Data provided section start

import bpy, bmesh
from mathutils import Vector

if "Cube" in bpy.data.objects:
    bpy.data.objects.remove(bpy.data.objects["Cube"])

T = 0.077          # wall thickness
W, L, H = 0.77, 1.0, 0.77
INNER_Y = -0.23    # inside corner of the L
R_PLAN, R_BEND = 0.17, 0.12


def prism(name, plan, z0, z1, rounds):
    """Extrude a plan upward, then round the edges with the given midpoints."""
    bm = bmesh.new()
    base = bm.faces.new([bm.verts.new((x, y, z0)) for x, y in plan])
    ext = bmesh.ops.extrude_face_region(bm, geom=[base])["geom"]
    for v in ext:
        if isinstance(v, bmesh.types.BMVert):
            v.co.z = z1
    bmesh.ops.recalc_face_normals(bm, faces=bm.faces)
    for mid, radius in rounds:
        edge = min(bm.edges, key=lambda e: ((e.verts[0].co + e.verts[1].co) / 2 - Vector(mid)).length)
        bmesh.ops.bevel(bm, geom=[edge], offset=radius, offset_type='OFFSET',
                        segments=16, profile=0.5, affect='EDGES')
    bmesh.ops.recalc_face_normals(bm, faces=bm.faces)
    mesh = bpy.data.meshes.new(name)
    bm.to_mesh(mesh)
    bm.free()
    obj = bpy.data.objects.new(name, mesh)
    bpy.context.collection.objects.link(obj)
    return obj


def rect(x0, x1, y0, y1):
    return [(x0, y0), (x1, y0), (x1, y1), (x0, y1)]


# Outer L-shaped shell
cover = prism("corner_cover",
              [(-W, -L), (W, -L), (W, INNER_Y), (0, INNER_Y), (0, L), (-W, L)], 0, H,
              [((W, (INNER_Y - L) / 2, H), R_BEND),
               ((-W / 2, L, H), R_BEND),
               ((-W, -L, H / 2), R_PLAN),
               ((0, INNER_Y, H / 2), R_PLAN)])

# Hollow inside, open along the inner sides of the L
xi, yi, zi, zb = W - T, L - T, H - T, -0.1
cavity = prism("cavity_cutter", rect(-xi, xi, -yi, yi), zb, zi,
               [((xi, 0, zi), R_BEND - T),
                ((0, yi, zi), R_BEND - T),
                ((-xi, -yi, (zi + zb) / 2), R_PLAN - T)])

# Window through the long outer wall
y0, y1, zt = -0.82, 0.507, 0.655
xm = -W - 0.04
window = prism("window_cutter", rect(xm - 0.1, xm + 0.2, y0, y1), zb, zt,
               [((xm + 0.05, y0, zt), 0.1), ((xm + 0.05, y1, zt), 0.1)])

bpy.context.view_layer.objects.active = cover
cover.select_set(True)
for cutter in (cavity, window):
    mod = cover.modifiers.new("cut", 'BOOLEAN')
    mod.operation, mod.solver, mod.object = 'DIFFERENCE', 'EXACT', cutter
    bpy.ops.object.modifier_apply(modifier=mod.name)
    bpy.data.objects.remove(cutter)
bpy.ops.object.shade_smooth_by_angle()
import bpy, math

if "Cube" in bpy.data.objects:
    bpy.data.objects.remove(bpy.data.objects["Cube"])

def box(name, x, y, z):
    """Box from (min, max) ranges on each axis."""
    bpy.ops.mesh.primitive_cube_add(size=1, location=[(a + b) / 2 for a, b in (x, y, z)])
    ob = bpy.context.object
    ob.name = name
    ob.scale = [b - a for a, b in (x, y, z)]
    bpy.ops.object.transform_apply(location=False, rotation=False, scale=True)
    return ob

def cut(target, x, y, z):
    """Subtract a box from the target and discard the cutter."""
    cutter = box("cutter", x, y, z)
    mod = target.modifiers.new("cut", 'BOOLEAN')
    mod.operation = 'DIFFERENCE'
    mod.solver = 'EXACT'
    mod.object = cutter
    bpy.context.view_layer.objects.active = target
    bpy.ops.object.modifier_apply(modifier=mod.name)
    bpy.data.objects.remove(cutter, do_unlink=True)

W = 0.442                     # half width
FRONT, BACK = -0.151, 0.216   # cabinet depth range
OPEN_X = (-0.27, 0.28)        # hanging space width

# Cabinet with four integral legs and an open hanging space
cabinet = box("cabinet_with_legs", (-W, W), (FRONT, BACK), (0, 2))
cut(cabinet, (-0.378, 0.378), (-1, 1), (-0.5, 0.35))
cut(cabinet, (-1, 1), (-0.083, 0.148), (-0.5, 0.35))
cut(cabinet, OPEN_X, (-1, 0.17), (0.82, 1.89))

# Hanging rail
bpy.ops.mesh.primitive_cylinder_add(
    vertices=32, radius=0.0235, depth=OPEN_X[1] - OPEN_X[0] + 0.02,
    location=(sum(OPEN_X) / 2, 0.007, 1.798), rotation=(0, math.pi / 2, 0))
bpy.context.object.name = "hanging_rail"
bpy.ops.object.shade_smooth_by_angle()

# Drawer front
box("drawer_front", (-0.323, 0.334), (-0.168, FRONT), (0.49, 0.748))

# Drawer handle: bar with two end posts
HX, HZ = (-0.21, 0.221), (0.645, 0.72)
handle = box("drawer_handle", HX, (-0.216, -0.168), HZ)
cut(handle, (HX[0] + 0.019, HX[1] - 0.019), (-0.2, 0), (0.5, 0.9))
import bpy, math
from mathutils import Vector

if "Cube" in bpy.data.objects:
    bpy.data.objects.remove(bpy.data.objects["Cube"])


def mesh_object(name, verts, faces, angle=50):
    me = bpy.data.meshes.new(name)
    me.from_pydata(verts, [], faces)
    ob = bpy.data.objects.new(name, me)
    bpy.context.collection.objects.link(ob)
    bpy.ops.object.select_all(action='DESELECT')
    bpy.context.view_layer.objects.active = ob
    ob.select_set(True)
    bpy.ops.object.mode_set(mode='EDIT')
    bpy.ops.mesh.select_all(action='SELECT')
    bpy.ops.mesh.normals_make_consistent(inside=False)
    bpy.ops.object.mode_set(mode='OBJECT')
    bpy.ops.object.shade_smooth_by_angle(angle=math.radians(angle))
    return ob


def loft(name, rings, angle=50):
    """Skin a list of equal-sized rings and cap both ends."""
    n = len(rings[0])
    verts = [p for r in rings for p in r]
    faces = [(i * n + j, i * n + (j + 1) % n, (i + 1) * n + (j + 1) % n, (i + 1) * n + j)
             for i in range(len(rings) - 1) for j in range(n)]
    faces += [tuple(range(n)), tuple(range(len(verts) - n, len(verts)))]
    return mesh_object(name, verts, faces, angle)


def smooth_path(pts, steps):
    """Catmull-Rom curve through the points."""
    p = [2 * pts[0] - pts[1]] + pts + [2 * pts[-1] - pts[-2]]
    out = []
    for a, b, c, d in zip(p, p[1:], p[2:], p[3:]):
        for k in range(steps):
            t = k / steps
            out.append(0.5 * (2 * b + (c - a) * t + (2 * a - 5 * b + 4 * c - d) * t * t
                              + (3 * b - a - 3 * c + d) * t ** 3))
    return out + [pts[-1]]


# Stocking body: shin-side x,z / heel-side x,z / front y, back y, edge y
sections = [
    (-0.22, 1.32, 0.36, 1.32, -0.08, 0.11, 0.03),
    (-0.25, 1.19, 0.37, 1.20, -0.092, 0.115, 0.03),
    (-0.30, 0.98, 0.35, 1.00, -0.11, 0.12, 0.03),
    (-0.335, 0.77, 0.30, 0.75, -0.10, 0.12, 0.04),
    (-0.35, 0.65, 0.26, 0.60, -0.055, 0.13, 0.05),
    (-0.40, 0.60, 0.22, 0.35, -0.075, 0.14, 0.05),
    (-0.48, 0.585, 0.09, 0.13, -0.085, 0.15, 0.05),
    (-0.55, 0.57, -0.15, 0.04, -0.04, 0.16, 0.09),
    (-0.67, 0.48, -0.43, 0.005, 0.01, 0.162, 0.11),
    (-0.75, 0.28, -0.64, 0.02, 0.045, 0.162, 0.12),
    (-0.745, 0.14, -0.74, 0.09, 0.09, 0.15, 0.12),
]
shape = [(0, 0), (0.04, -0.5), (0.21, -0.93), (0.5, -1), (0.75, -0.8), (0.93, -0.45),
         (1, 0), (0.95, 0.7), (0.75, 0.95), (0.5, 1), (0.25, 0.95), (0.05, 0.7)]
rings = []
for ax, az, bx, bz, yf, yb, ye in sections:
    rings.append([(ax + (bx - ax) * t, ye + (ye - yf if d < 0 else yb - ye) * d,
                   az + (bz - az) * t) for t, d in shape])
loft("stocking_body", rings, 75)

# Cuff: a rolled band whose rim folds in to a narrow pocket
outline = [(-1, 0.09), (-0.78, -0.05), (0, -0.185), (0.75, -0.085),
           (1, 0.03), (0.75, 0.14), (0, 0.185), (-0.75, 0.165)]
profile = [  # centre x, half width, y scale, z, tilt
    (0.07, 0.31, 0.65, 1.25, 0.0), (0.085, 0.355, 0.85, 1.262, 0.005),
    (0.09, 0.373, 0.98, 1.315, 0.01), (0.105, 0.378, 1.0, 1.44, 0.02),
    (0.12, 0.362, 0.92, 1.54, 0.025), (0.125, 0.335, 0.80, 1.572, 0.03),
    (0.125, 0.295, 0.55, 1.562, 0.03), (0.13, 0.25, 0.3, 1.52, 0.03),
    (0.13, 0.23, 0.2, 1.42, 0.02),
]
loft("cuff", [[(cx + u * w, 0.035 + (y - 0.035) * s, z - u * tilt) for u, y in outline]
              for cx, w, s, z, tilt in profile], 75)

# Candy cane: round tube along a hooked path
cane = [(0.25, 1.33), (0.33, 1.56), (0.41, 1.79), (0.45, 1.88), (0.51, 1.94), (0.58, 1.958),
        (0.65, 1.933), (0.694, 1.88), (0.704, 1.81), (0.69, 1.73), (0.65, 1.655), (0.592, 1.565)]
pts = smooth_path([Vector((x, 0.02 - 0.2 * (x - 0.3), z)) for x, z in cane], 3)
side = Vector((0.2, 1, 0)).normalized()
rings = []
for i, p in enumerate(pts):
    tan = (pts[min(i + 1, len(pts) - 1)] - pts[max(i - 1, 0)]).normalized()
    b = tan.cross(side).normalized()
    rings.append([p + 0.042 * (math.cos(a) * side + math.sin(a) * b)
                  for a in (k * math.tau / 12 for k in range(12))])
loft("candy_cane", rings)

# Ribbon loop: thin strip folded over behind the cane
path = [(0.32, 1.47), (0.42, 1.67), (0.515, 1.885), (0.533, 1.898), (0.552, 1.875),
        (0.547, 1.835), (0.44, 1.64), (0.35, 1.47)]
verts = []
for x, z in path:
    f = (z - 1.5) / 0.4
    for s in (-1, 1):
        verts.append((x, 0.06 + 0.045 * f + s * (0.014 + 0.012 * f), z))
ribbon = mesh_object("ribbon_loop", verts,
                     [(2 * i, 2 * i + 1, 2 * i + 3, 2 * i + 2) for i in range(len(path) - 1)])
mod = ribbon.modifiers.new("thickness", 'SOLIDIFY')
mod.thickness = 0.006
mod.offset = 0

Data provided section end

**What needs to be done:** Checking the material above line by line, count those that include the string "rings". Give the number alone.

**Solution:** 11